History has shown the market tends to swing from overly optimistic to overly pessimistic. Legendary investor George Soros coined this the boom-bust model. He believed that excessive margin, speculation, and exuberance on the upside creates excessive insolvency, fear, and selling on the downside. In other words, the larger the boom, the larger the bust. So, what do you think comes next for QQQ? If we had to wager, we’d bet on an excessive bust.
Risks To The Thesis
Crazy things can go on longer than you expect. In 1989, the PE of the Japanese index reached 60x earnings. The Nasdaq 100 is still nowhere near this level. Enthusiasm can always return in the short-run.
Also, while Sir John Templeton has cautioned against saying “this time is different,” he conceded that 20% of the time it really is different. Technology stocks have defied gravity up to this point. And, holding a diversified group of technology stocks with a 30-year time horizon isn’t a terrible idea. We’ve seen many of these businesses develop enduring moats and compound at a rapid pace for an extended period of time. An asset-light model and rapidly growing industry is generally a good place to be. Technology should be a part of everyone’s portfolio, at the right valuation.
The Nasdaq 100 has a PE ratio of 27.2, but its earnings could still be at a cyclical peak, as evidenced by its much higher CAPE ratio.

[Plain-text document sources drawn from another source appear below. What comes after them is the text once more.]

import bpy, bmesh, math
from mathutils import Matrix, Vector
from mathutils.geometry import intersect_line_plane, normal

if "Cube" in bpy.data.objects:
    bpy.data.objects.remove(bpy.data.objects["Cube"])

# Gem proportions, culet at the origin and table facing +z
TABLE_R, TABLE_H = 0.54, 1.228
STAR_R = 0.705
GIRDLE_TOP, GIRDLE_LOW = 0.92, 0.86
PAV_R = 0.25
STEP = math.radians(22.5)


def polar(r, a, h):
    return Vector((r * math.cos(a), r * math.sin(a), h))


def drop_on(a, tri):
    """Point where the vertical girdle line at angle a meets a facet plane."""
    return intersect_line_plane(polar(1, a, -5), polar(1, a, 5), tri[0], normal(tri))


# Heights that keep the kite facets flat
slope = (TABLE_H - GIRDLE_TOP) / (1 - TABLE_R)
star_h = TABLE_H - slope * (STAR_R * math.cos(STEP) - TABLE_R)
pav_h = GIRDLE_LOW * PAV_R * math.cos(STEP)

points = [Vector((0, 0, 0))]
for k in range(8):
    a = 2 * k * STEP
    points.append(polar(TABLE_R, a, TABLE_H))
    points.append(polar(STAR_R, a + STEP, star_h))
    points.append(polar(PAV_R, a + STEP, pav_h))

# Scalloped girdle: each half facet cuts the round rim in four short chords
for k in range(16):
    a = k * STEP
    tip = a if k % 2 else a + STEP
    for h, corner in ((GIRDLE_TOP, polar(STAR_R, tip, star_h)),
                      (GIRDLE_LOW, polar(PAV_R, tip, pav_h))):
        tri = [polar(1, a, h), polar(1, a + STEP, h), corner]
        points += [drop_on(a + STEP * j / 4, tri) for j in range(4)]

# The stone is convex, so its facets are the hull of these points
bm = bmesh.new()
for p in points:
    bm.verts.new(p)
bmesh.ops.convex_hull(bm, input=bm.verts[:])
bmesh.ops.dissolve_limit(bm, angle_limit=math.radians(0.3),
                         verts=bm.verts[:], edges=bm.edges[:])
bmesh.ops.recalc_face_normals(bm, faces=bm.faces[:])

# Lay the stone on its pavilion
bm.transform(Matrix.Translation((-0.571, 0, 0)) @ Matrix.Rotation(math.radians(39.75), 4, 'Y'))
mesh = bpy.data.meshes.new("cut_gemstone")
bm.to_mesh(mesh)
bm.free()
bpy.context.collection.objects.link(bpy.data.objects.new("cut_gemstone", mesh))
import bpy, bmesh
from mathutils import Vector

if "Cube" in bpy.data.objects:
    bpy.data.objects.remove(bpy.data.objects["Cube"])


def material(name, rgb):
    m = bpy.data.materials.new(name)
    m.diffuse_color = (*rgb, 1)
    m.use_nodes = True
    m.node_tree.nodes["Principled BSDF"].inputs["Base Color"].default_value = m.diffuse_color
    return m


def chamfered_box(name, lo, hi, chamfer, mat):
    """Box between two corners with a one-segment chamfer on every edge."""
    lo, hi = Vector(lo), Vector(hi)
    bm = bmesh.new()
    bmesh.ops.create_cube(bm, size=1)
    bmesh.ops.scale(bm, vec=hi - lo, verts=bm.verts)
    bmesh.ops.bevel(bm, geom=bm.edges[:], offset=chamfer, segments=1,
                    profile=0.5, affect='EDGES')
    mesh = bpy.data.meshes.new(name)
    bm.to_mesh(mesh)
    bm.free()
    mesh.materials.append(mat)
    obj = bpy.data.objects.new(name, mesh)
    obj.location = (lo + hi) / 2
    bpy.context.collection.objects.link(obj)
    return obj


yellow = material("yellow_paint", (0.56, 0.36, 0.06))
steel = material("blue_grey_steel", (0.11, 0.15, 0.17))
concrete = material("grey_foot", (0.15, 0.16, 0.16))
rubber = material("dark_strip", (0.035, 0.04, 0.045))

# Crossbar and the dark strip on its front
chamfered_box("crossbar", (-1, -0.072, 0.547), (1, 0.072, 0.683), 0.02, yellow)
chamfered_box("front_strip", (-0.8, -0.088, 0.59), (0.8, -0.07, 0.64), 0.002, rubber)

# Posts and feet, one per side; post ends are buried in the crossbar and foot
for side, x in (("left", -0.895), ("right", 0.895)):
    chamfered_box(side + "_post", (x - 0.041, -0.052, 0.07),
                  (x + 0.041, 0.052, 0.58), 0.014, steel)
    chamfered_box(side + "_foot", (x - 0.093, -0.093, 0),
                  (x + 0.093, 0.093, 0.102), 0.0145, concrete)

This means QQQ likely has earnings per share around $11.78. Looking at the aggregate of several QQQ businesses we’ve analyzed, combined with the cheaper, but slower growing businesses that round out the QQQ ETF, we believe EPS will grow at 8% per annum in the decade ahead. This growth should outpace the S&P 500’s EPS, but the valuation is more stretched than the S&P.
Our 2032 price target for QQQ is $445 per share, implying returns of 4% per annum with dividends reinvested.
- Growing QQQ’s EPS at 8% per annum, we get $25.43 per share in 2032. We’ve assigned a terminal multiple of 17.5x as we believe growth will slow slightly in the decade that follows. Keep in mind, this is a base-case scenario.
The Bottom Line
The risk and reward is unfavorable for QQQ, and some of the exuberance we saw on the upside could reverse on the downside. It’s possible you get inflation-adjusted returns of 0% per annum even after holding for 10 years. With such long-duration cash flows, QQQ is very susceptible to an increase in interest rates.
For more on this fund’s individual holdings, check out my analysis of Apple, Microsoft, Amazon, Tesla, Google, Meta, and Costco. Links are in the names.
What To Do About It
We’re projecting higher returns in communication companies like Meta and Google than other names in this ETF. Interestingly, communication services has been the worst performing sector of the past 5 years. There’s despondency here, and with despondency comes the potential for outsized returns. For ETF investors, we recommend Vanguard Communication Services ETF (VOX). Here are its top holdings:
Until next time, happy investing.